Posted: Nov 29, 2004 7:18 PM
> What you seem to be saying, is that if there's not a
> readily available DSL for something, then writing it in a
> GPPL may give a less explicit intent-revealing code, as
> the language may not have good support for the
> abstractions you'd like to create.
> So, what's new?
(A) On the part that you've restated, not much per se. I will quibble with your use of the term "abstractions". The point I'm making is about the *language*. That is, whether you're consciously creating e.g., a DSL interpreter or implementing some fancy OOD or building things bottom up or whatever, you are creating and manipulating multiple languages.
(B) GPPLs are just one facet that I'm talking about. W.r.t. GPPLs, one of my points is that they have had a very large effect on how we *think* of creating solutions. Design patterns, OOD, frameworks, AOP, methodologies, etc. are all attempts at trying to get a grip on the languages.
> If you want to create a DSL for every domain (or domains)
> your system is involved with, that may be quite a lot more
> work than using a GPPL, if that works fairly well.
Well, not to put to fine a point on it but looking at the software world now that we have some bit of experience and I've got to ask:
How are those GPPLs working out for you?
We've got unbelievably bad failure rates, piss poor reuse, poor ability to respond to change, wretched robustness, security? what's that?, etc. ad nauseum.
All of the various things that we've been trying have been attempts to come to grips with the nature of the problems that we're trying to solve. Languages, however implicit and unconcious, are how we actually mediate their solution.
> The comparison is similar to using libraries, or writing
> your own code.
> If this is what you're talking about, then - as a start -
> I may understand what the issue is. However, as you
> haven't (intentionally) revealed what you may suggest as
> an improvement of this situation, much more can't be said
> about your blog at this point.
I ain't trying to sell you anything. I'm just trying to point out (a very clear and simple fact) that for a lot of reasons, we've been lost because we have not focused on the fact that what we're really doing when we program is creating and manipulating languages (so as to create and transform relationships). That's it. What you do with that knowledge is, of course, completely your business.
[... "meta" languages ...]
> You mention using TCL to create interpreters - IOW using
> TCL as a meta-language (a language to create a language),
> so aren't we talking about the same thing?
No, I'm talking about using Tcl as a base language (for example) so that people don't e.g., need to learn 8 bazillian different syntax's (one for each custom language) and their weird rules (and poor implementations, etc). I brought this up as an example that there is a wide continuum .

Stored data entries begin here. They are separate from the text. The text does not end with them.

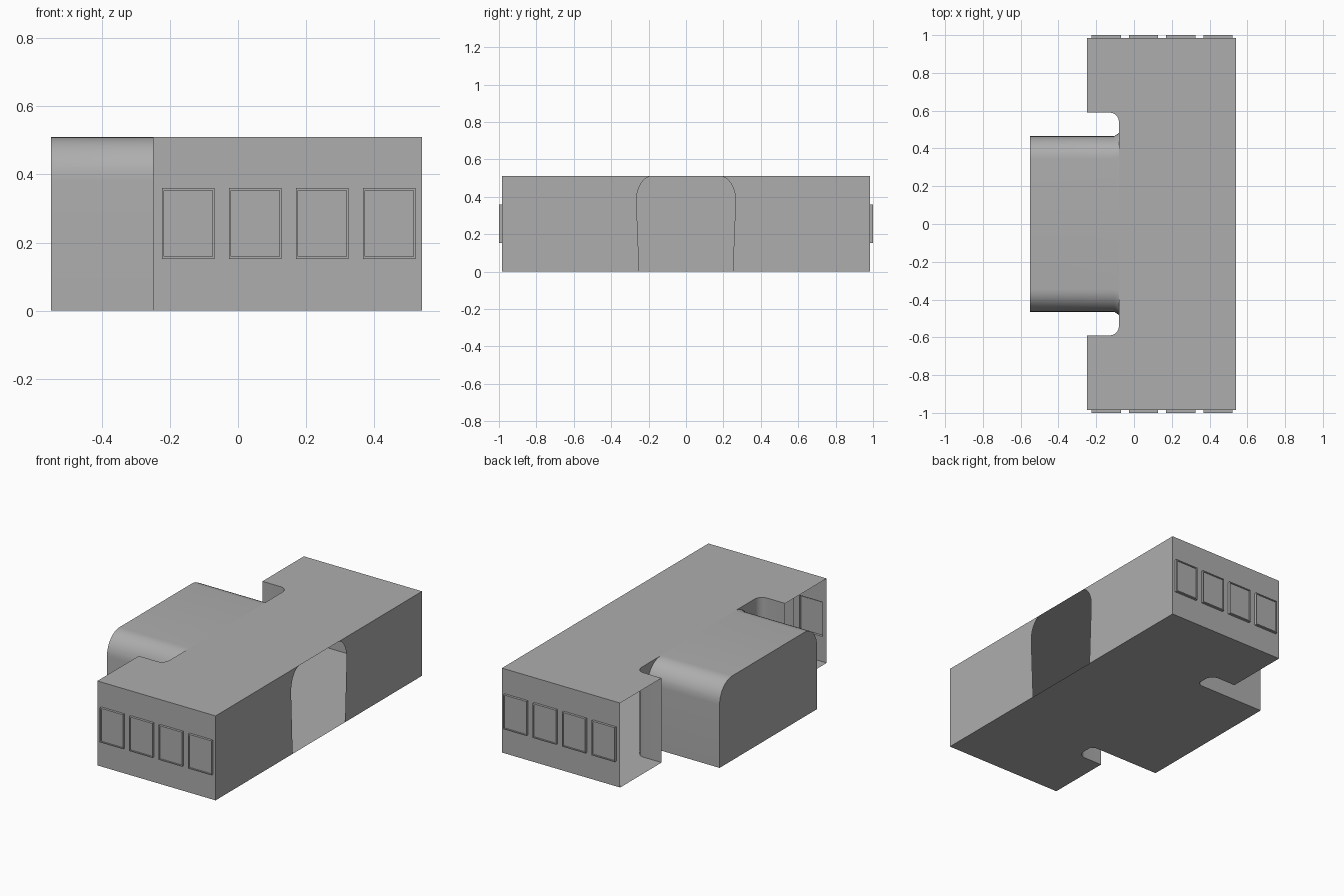
import bpy, bmesh, math
from mathutils import Vector

cube = bpy.data.objects.get("Cube")
if cube:
    bpy.data.objects.remove(cube, do_unlink=True)

grey = bpy.data.materials.new("plain grey")
grey.use_nodes = True
grey.diffuse_color = (0.42, 0.42, 0.42, 1)
grey.node_tree.nodes["Principled BSDF"].inputs["Base Color"].default_value = (0.42, 0.42, 0.42, 1)

RIGHT, OPEN_X, NECK, WING_X = 0.54, -0.25, -0.08, -0.55
END, TOP = 0.985, 0.51


def arc(cx, cy, rx, ry, steps=10):
    """Quarter ellipse from (cx + rx, cy) to (cx, cy + ry)."""
    angles = [math.pi / 2 * i / steps for i in range(steps + 1)]
    return [(cx + rx * math.cos(a), cy + ry * math.sin(a)) for a in angles]


def add_face(bm, points, outward):
    face = bm.faces.new([bm.verts.new(p) for p in points])
    face.normal_update()
    if face.normal.dot(Vector(outward)) < 0:
        face.normal_flip()
    return face


def finish(name, bm):
    """Weld the half part, mirror it across y and shade it."""
    bmesh.ops.remove_doubles(bm, verts=bm.verts[:], dist=0.0005)
    mesh = bpy.data.meshes.new(name)
    bm.to_mesh(mesh)
    bm.free()
    mesh.materials.append(grey)
    obj = bpy.data.objects.new(name, mesh)
    bpy.context.collection.objects.link(obj)
    bpy.ops.object.select_all(action='DESELECT')
    obj.select_set(True)
    bpy.context.view_layer.objects.active = obj
    bpy.ops.object.shade_smooth_by_angle(angle=math.radians(30))
    mirror = obj.modifiers.new("Mirror", 'MIRROR')
    mirror.use_axis = (False, True, False)
    return obj


# Rounded half section of the wing, from the floor up to the middle of the roof
section = [(0.465, 0)] + arc(0.345, 0.38, 0.12, 0.13) + [(0, TOP)]
flared = [(y * 1.035, z) for y, z in section]

# Roof and floor of the main block, with the rounded notch
notch = [(OPEN_X, 0.59)] + arc(-0.13, 0.54, 0.05, 0.05)[::-1]
outline = [(RIGHT, 0), (RIGHT, END), (OPEN_X, END)] + notch + [(NECK, 0)]
bm = bmesh.new()
add_face(bm, [(x, y, TOP) for x, y in outline], (0, 0, 1))
add_face(bm, [(x, y, 0) for x, y in outline], (0, 0, -1))
for (x1, y1), (x2, y2) in zip(notch, notch[1:]):
    add_face(bm, [(x1, y1, 0), (x2, y2, 0), (x2, y2, TOP), (x1, y1, TOP)], (-1, -1, 0))
# Inner notch wall around the wing
recess = flared[:-1] + [(0.54, TOP), (0.54, 0)]
add_face(bm, [(NECK, y, z) for y, z in recess], (-1, 0, 0))
finish("main_block", bm)

# Long wall with the open arch in its middle
bm = bmesh.new()
arch = [(0.25, 0)] + arc(0.18, 0.38, 0.085, 0.13)
wall = arch + [(END, TOP), (END, 0)]
add_face(bm, [(RIGHT, y, z) for y, z in wall], (1, 0, 0))
finish("arched_wall", bm)

# Projecting wing, open to the main block
bm = bmesh.new()
rings = [(WING_X, section), (-0.105, section), (NECK, flared)]
for (xa, ring_a), (xb, ring_b) in zip(rings, rings[1:]):
    for i in range(len(section) - 1):
        a, b, c, d = ring_a[i], ring_a[i + 1], ring_b[i + 1], ring_b[i]
        add_face(bm, [(xa, *a), (xa, *b), (xb, *c), (xb, *d)], (0, 1, 1))
    add_face(bm, [(xa, 0, 0), (xa, *ring_a[0]), (xb, *ring_b[0]), (xb, 0, 0)], (0, 0, -1))
add_face(bm, [(WING_X, y, z) for y, z in section + [(0, 0)]], (-1, 0, 0))
finish("projecting_wing", bm)

# End walls with four raised window frames each
bm = bmesh.new()
x_cuts = [OPEN_X]
for i in range(4):
    left = -0.224 + 0.197 * i
    x_cuts += [left, left + 0.155]
x_cuts.append(RIGHT)
z_cuts = [0, 0.152, 0.36, TOP]
windows = []
for i, (xa, xb) in enumerate(zip(x_cuts, x_cuts[1:])):
    for j, (za, zb) in enumerate(zip(z_cuts, z_cuts[1:])):
        corners = [(xa, END, za), (xb, END, za), (xb, END, zb), (xa, END, zb)]
        face = add_face(bm, corners, (0, 1, 0))
        if i % 2 and j == 1:
            windows.append(face)
bmesh.ops.remove_doubles(bm, verts=bm.verts[:], dist=0.0005)


def push(faces, depth):
    """Extrude every pane straight in or out."""
    result = bmesh.ops.extrude_discrete_faces(bm, faces=faces)["faces"]
    for face in result:
        bmesh.ops.translate(bm, verts=face.verts[:], vec=(0, depth, 0))
    return result


windows = push(windows, 1 - END)
bmesh.ops.inset_individual(bm, faces=windows, thickness=0.009, depth=0)
push(windows, -0.006)
finish("window_walls", bm)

Hmm... Though, given your question, you seem to be using the term "meta language" to mean something a bit different than its usual meaning. A grammar based language such as ANTLR is a language for creating languages but it's not a "meta" language. Hygienic macros, on the other hand, are facilities in some GPPLs which allow for the extension of the GPPL itself -- that's meta.
> > There are plently
> > of examples of successful, powerful, useful little
> > languages.
> Indeed, yes. However, as you move towards specialisation,
> the domain they may be useful for also narrows. This could
> lead to an "explosion" of DSLs, if we'd like to use one
> for each domain. Then, there's their interaction. As well
> as practical issues, such as who will develop them (if
> they only cover a niche). Unless, that is, users may
> construct their own DSL, IOW a meta-language.
But that's part of the point... Everything that you're doing as a programmer is creating and manipulating languages (whether you're conscious of it or not). The perennial battle between the mathematician perspective and the hardware leverage perspective has obscured this most critical fact. Of course the question of "now, what are we going to do about it is important" but if there's no understanding of where we are and where we've been then I fear we're doomed to more fumbling about.
[... more and more popular scripting languages ...]
> I don't get much out of this argument. Most of the
> "scripting languages" in wide use is general-purpose, e.g.
> Perl, Python, PHP, various Lisp dialects, etc. There may
> be more specialised scripting languages in some systems,
> but even they tend to be fairly general (Visual Basic,
I'm confused by your confusion. I pointed those out as examples of the trend that people are starting to open up to (and even prefer) such little languages even for fairly large and complex tasks. It's just one trend out of many wherein people are (starting) thinking about the mismatch between the GPPL's and the languages that they are actually building in their systems.
[... Tcl's safe interpreters ...]
> Can you suggest a link for this?
A man page to start at is: http://tcl.tk/man/tcl8.4/TclCmd/safe.htm
> P.S. I'm still wondering what "ITLS" is supposed to mean,
> but maybe that's TBA, as well...